Items from a dataset:
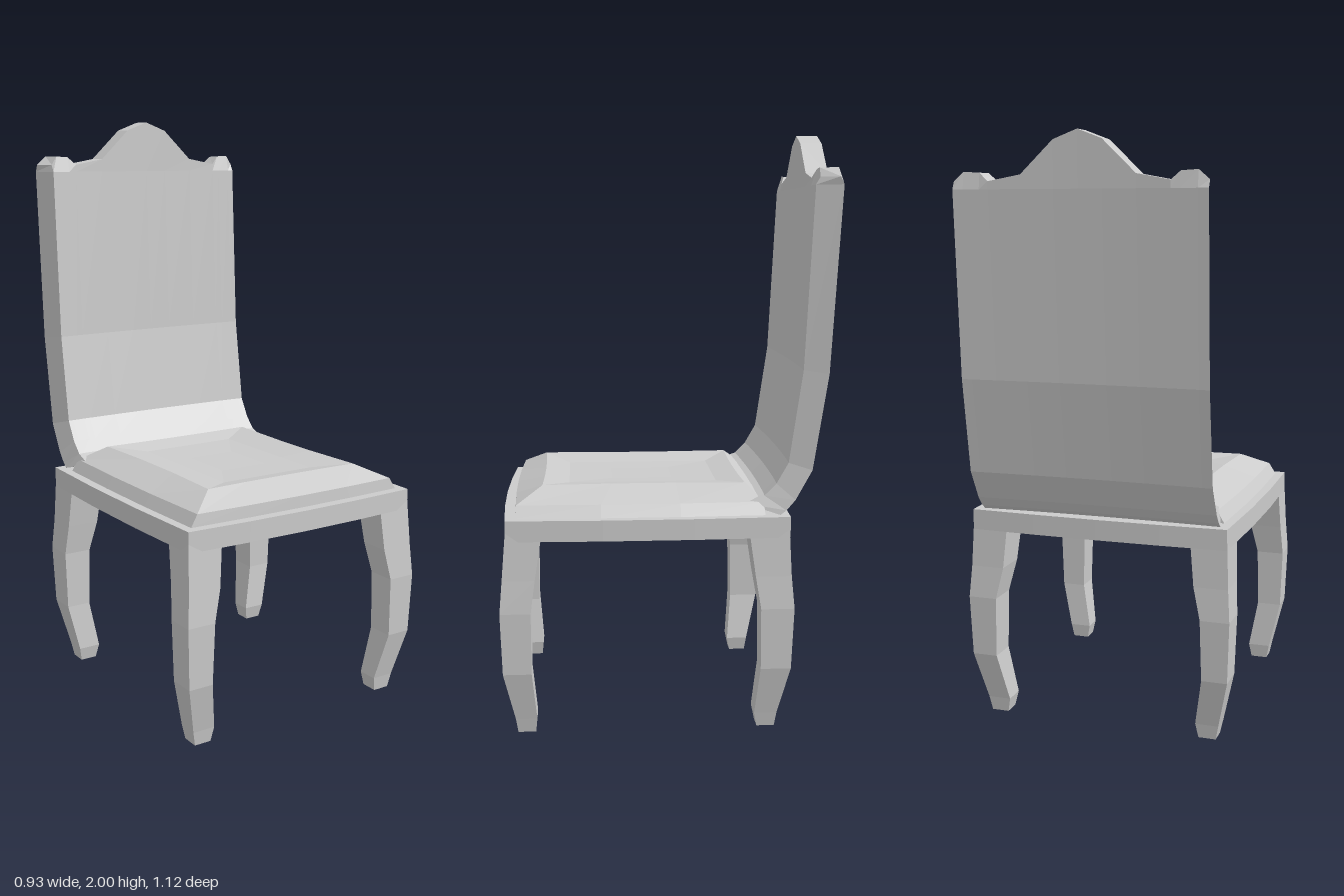
import * as THREE from 'three';

const material = new THREE.MeshStandardMaterial({ color: 0xcccccc, flatShading: true });

// Skin a stack of closed rings (front left-to-right, then back right-to-left), rising in y.
// Ends are capped by pairing each front point with the back point opposite it.
function loft(name, rings) {
  const pos = [];
  const quad = (a, b, c, d) => pos.push(...a, ...b, ...c, ...a, ...c, ...d);
  const n = rings[0].length;
  for (let k = 0; k < rings.length - 1; k++) {
    for (let i = 0; i < n; i++) {
      const j = (i + 1) % n;
      quad(rings[k][i], rings[k][j], rings[k + 1][j], rings[k + 1][i]);
    }
  }
  const low = rings[0], top = rings[rings.length - 1];
  for (let i = 0; i < n / 2 - 1; i++) {
    quad(top[i], top[i + 1], top[n - 2 - i], top[n - 1 - i]);
    quad(low[n - 1 - i], low[n - 2 - i], low[i + 1], low[i]);
  }
  const geometry = new THREE.BufferGeometry();
  geometry.setAttribute('position', new THREE.Float32BufferAttribute(pos, 3));
  geometry.computeVertexNormals();
  const mesh = new THREE.Mesh(geometry, material);
  mesh.name = name;
  return mesh;
}

// Rectangle with gently bowed edges
function bowedRing(y, halfWidth, zBack, zFront, bow) {
  const cols = [-1, -0.5, 0, 0.5, 1];
  const zAt = (t) => zBack + (zFront - zBack) * t;
  const side = halfWidth + bow.side;
  return [
    [-side, y, zAt(0.66)],
    ...cols.map((c) => [c * halfWidth, y, zFront + bow.front * (1 - c * c)]),
    [side, y, zAt(0.66)],
    [side, y, zAt(0.34)],
    ...cols.map((c) => [-c * halfWidth, y, zBack + bow.back * (1 - c * c)]),
    [-side, y, zAt(0.34)],
  ];
}

// Curved leg: y, inner x, outer x, then inner and outer z for a front and a back leg
const legSections = [
  [0.00, 0.35, 0.41, 0.45, 0.51, 0.30, 0.36],
  [0.05, 0.34, 0.42, 0.445, 0.517, 0.29, 0.367],
  [0.22, 0.37, 0.458, 0.46, 0.555, 0.305, 0.407],
  [0.43, 0.365, 0.465, 0.46, 0.562, 0.303, 0.415],
  [0.54, 0.34, 0.457, 0.445, 0.553, 0.285, 0.405],
  [0.70, 0.325, 0.45, 0.42, 0.54, 0.262, 0.397],
];

function leg(name, sx, sz) {
  return loft(name, legSections.map(([y, xi, xo, fi, fo, bi, bo]) => {
    const [x0, x1] = sx > 0 ? [xi, xo] : [-xo, -xi];
    const [z0, z1] = sz > 0 ? [fi, fo] : [-bo, -bi];
    return [[x0, y, z1], [x1, y, z1], [x1, y, z0], [x0, y, z0]];
  }));
}

function backrest() {
  // Crest outline: x and height, mirrored to both sides
  const half = [[0, 2], [0.08, 1.97], [0.19, 1.865], [0.3, 1.845], [0.33, 1.872], [0.385, 1.875], [0.42, 1.845]];
  const crest = [...half.slice(1).reverse().map(([x, y]) => [-x, y]), ...half];
  // Side profile: front z, front y, back z, back y
  const profile = [
    [-0.25, 0.775, -0.37, 0.74],
    [-0.32, 0.80, -0.39, 0.755],
    [-0.36, 0.84, -0.42, 0.79],
    [-0.40, 0.91, -0.475, 0.89],
    [-0.445, 1.22, -0.525, 1.21],
    [-0.474, 1.82, -0.56, 1.82],
  ];
  // The front is narrower at its edges than the back, and the panel is slightly hollow
  const frontX = (x) => x - 0.03 * Math.sign(x) * Math.abs(x / 0.42) ** 8;
  const bow = (x) => 0.01 * (1 - (x / 0.42) ** 2);
  const rings = profile.map(([fz, fy, bz, by]) => [
    ...crest.map(([x]) => [frontX(x), fy, fz - bow(x) * (fy < 1.5 ? 1 : 0.2)]),
    ...crest.map(([x]) => [-x, by, bz + bow(x)]),
  ]);
  // Top edge, with chamfered ears at the corners
  const ear = (x) => (Math.abs(x) > 0.32 ? 0.012 : 0);
  rings.push([
    ...crest.map(([x, y]) => [frontX(x), y, -0.476 - ear(x)]),
    ...crest.map(([x, y]) => [-x, y, -0.56 + Math.max(bow(x), ear(x))]),
  ]);
  return loft('backrest', rings);
}

export function createModel() {
  const chair = new THREE.Group();
  chair.name = 'chair';

  // Legs
  for (const sx of [1, -1]) {
    const side = sx > 0 ? 'Left' : 'Right';
    chair.add(leg(`front${side}Leg`, sx, 1), leg(`back${side}Leg`, sx, -1));
  }

  // Seat frame
  const frameBow = { side: 0.01, front: 0.015, back: -0.01 };
  chair.add(loft('seatFrame', [0.67, 0.74].map((y) => bowedRing(y, 0.45, -0.4, 0.54, frameBow))));

  // Cushion with a sloped border and a shallow dip in the middle
  const cushionBow = { side: 0.007, front: 0.01, back: -0.008 };
  chair.add(loft('cushion', [
    bowedRing(0.74, 0.42, -0.32, 0.508, cushionBow),
    bowedRing(0.78, 0.395, -0.318, 0.505, cushionBow),
    bowedRing(0.827, 0.3, -0.265, 0.42, { side: -0.01, front: -0.006, back: 0.006 }),
    bowedRing(0.81, 0.18, -0.18, 0.33, { side: 0, front: 0, back: 0 }),
    bowedRing(0.805, 0.09, -0.03, 0.18, { side: 0, front: 0, back: 0 }),
  ]));

  // Back
  chair.add(backrest());
  return chair;
}
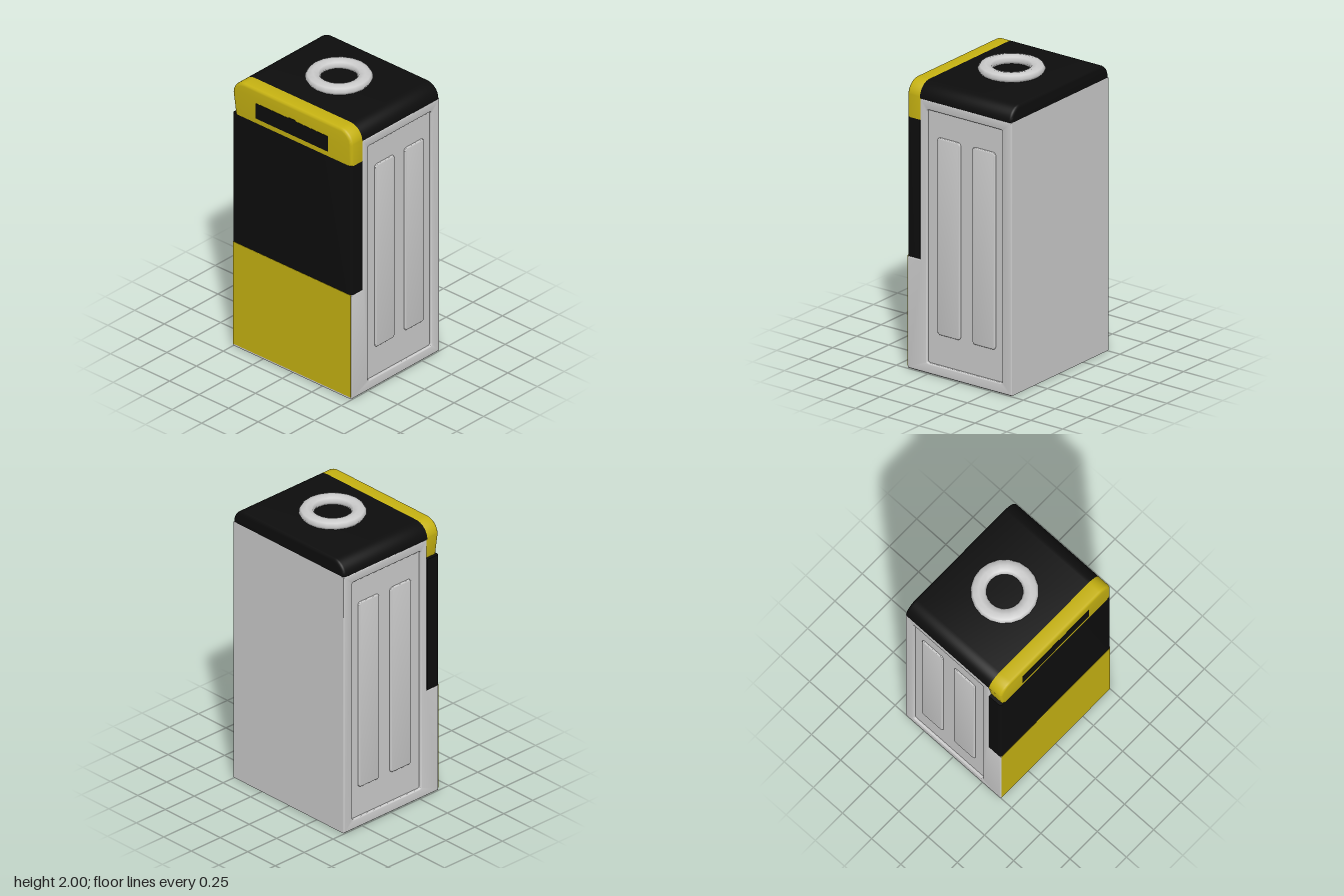
import * as THREE from 'three';
import { toCreasedNormals } from 'three/addons/utils/BufferGeometryUtils.js';

const grey = new THREE.MeshStandardMaterial({ color: 0xcccccc });
const yellow = new THREE.MeshStandardMaterial({ color: 0xc6b212 });
const black = new THREE.MeshStandardMaterial({ color: 0x0d0d0d });

const W = 0.505, BACK = -0.41, SEAM = 0.31, FRONT = 0.41;

// Rounded rectangle as a Shape or a hole Path
function roundRect(x0, y0, x1, y1, r, Type = THREE.Shape) {
  const s = new Type();
  s.moveTo(x0 + r, y0);
  s.lineTo(x1 - r, y0);
  s.quadraticCurveTo(x1, y0, x1, y0 + r);
  s.lineTo(x1, y1 - r);
  s.quadraticCurveTo(x1, y1, x1 - r, y1);
  s.lineTo(x0 + r, y1);
  s.quadraticCurveTo(x0, y1, x0, y1 - r);
  s.lineTo(x0, y0 + r);
  s.quadraticCurveTo(x0, y0, x0 + r, y0);
  return s;
}

// Extrusion centred on z, whose total depth and outline include the bevel
function slab(shape, depth, bevel) {
  const geo = new THREE.ExtrudeGeometry(shape, {
    depth: depth - 2 * bevel, curveSegments: 8,
    bevelEnabled: bevel > 0, bevelThickness: bevel, bevelSize: bevel, bevelOffset: -bevel, bevelSegments: 3,
  });
  geo.translate(0, 0, bevel - depth / 2);
  return toCreasedNormals(geo, 0.6);
}

// Side outline (z, y): full depth low down, stepped back behind the front panels
function sideOutline() {
  const s = new THREE.Shape();
  s.moveTo(BACK, 0.005);
  s.lineTo(FRONT, 0.005);
  s.lineTo(FRONT, 0.76);
  s.lineTo(SEAM, 0.76);
  s.lineTo(SEAM, 1.84);
  s.lineTo(BACK, 1.84);
  s.closePath();
  return s;
}

// Front outline (x, y) of the rounded top, its lower edge tucked inwards below y0
function topOutline(y0) {
  const r = 0.1, top = 1.94, s = new THREE.Shape();
  s.moveTo(-W + 0.025, y0 - 0.02);
  s.lineTo(W - 0.025, y0 - 0.02);
  s.lineTo(W, y0);
  s.lineTo(W, top - r);
  s.absarc(W - r, top - r, r, 0, Math.PI / 2, false);
  s.lineTo(-W + r, top);
  s.absarc(-W + r, top - r, r, Math.PI / 2, Math.PI, false);
  s.closePath();
  return s;
}

export function createModel() {
  const model = new THREE.Group();
  const add = (parent, name, geo, mat, x = 0, y = 0, z = 0) => {
    const mesh = new THREE.Mesh(geo, mat);
    mesh.name = name;
    mesh.position.set(x, y, z);
    parent.add(mesh);
    return mesh;
  };

  // Cabinet core, running from side to side
  add(model, 'cabinetCore', slab(sideOutline(), 0.976, 0).rotateY(-Math.PI / 2), grey);

  // Side panels: a frame around a recess with two raised pads
  const frame = sideOutline();
  frame.holes.push(roundRect(-0.335, 0.075, 0.255, 1.775, 0.015, THREE.Path));
  const frameGeo = slab(frame, 0.035, 0.01).rotateY(-Math.PI / 2);
  const padGeo = slab(roundRect(-0.09, 0.28, 0.09, 1.605, 0.025), 0.03, 0.01).rotateY(-Math.PI / 2);
  for (const side of [1, -1]) {
    const panel = new THREE.Group();
    panel.name = side > 0 ? 'leftSidePanel' : 'rightSidePanel';
    add(panel, 'sideFrame', frameGeo, grey, side * (W - 0.0175));
    for (const z of [0.09, -0.185]) add(panel, 'raisedPad', padGeo, grey, side * 0.485, 0, z);
    model.add(panel);
  }

  // Lid and front header meet at the seam, each bevel hidden in the other
  const b = 0.02;
  add(model, 'lid', slab(topOutline(1.84), SEAM + b - BACK, b), black, 0, 0, (SEAM + b + BACK) / 2);
  add(model, 'frontHeader', slab(topOutline(1.695), FRONT - SEAM + b, b), yellow, 0, 0, (FRONT + SEAM - b) / 2);

  // Dark grip strip in the header, with a small tab on its upper edge
  add(model, 'gripStrip', new THREE.BoxGeometry(0.61, 0.11, 0.01), black, 0, 1.784, FRONT - 0.003);
  add(model, 'gripTab', new THREE.BoxGeometry(0.06, 0.012, 0.01), black, 0, 1.84, FRONT - 0.003);

  // Middle front panel, rounded on its two vertical front edges
  const r = 0.02, plan = new THREE.Shape();
  plan.moveTo(-W, -SEAM);
  plan.lineTo(-W, -FRONT + r);
  plan.quadraticCurveTo(-W, -FRONT, -W + r, -FRONT);
  plan.lineTo(W - r, -FRONT);
  plan.quadraticCurveTo(W, -FRONT, W, -FRONT + r);
  plan.lineTo(W, -SEAM);
  plan.closePath();
  add(model, 'middleFrontPanel', slab(plan, 0.935, 0).rotateX(-Math.PI / 2), black, 0, 0.76 + 0.4675, 0);

  // Lower front panel
  add(model, 'lowerFrontPanel', new THREE.BoxGeometry(0.995, 0.742, 0.01), yellow, 0, 0.389, FRONT - 0.003);

  // Base plate
  add(model, 'basePlate', new THREE.BoxGeometry(0.98, 0.02, 0.79), grey, 0, 0.01, 0);

  // Ring on the lid
  const ringGeo = new THREE.TorusGeometry(0.165, 0.05, 8, 20).rotateX(Math.PI / 2).scale(1, 0.64, 1);
  add(model, 'topRing', ringGeo, grey, 0, 1.968, -0.028);

  return model;
}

### [Task instructions]
Looking at the records, state how many lines contain "bowedRing" and write nothing besides that number.

### [Response to this exercise]
7